### The problem
In the records that follow, how many lines contain the word "math"? Give only that figure.

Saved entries
▬▬▬

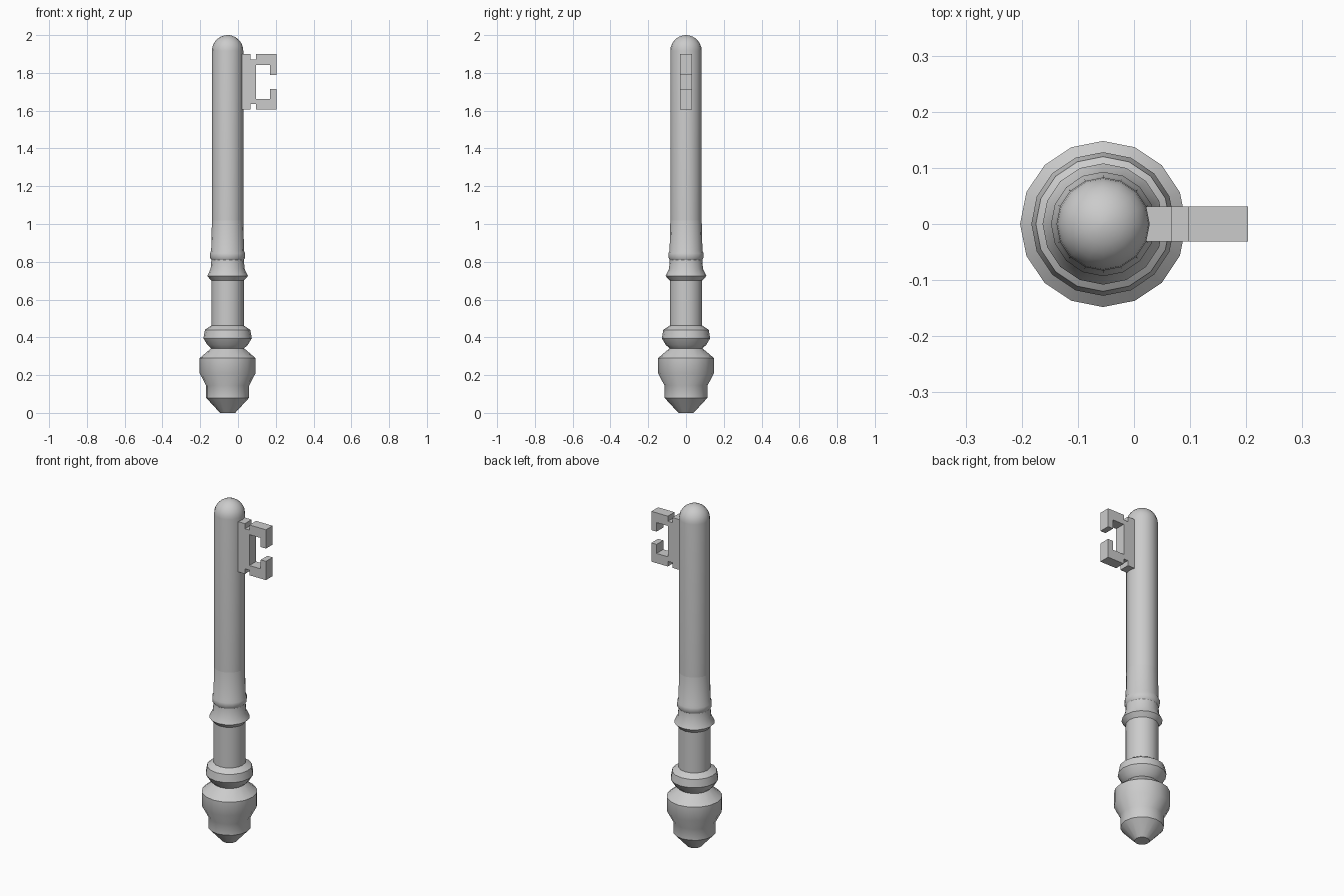
import bpy, bmesh, math

if "Cube" in bpy.data.objects:
    bpy.data.objects.remove(bpy.data.objects["Cube"])

AXIS_X = -0.055
SIDES = 16


def finish(name, bm, smooth_angle=None):
    bmesh.ops.recalc_face_normals(bm, faces=bm.faces)
    mesh = bpy.data.meshes.new(name)
    bm.to_mesh(mesh)
    bm.free()
    obj = bpy.data.objects.new(name, mesh)
    bpy.context.collection.objects.link(obj)
    if smooth_angle:
        bpy.ops.object.select_all(action='DESELECT')
        obj.select_set(True)
        bpy.context.view_layer.objects.active = obj
        bpy.ops.object.shade_smooth_by_angle(angle=math.radians(smooth_angle))
    return obj


def turned(name, profile):
    """Revolve (radius, z) pairs about the key axis and cap the ends."""
    bm = bmesh.new()
    rings = [[bm.verts.new((AXIS_X + r * math.cos(2 * math.pi * i / SIDES),
                            r * math.sin(2 * math.pi * i / SIDES), z))
              for i in range(SIDES)] for r, z in profile]
    for a, b in zip(rings, rings[1:]):
        for i in range(SIDES):
            j = (i + 1) % SIDES
            bm.faces.new((a[i], a[j], b[j], b[i]))
    bm.faces.new(rings[0])
    bm.faces.new(rings[-1])
    bmesh.ops.remove_doubles(bm, verts=bm.verts, dist=0.0001)
    return finish(name, bm, 30)


# Turned handle: pointed pommel, bulb, ring, grip and collars
turned("handle", [
    (0.040, 0.0), (0.114, 0.08), (0.114, 0.145), (0.148, 0.21), (0.148, 0.29),
    (0.087, 0.342), (0.107, 0.36), (0.128, 0.395), (0.120, 0.44), (0.090, 0.46),
    (0.086, 0.462), (0.086, 0.70), (0.108, 0.725), (0.090, 0.762), (0.086, 0.81),
    (0.093, 0.822), (0.093, 0.845), (0.087, 0.858), (0.081, 1.10)])

# Long shaft with a rounded tip
R, TIP = 0.083, 1.917
dome = [(R * math.cos(t), TIP + R * math.sin(t))
        for t in (math.pi / 2 * k / 7 for k in range(7))]
turned("shaft", [(R, 0.85)] + dome + [(0.004, 2.0)])

# Toothed bit: upper half outline, mirrored about its mid height
MID, HALF_Y = 1.7525, 0.031
upper = [(0.0, 1.9), (0.067, 1.9), (0.067, 1.87), (0.096, 1.87), (0.096, 1.9),
         (0.203, 1.9), (0.203, 1.79), (0.169, 1.79), (0.169, 1.843), (0.096, 1.843)]
outline = upper + [(x, 2 * MID - z) for x, z in reversed(upper)]
bm = bmesh.new()
face = bm.faces.new([bm.verts.new((x, -HALF_Y, z)) for x, z in outline])
out = bmesh.ops.extrude_face_region(bm, geom=[face])["geom"]
bmesh.ops.translate(bm, vec=(0, 2 * HALF_Y, 0),
                    verts=[g for g in out if isinstance(g, bmesh.types.BMVert)])
finish("bit", bm)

▬▬▬

### Task output
6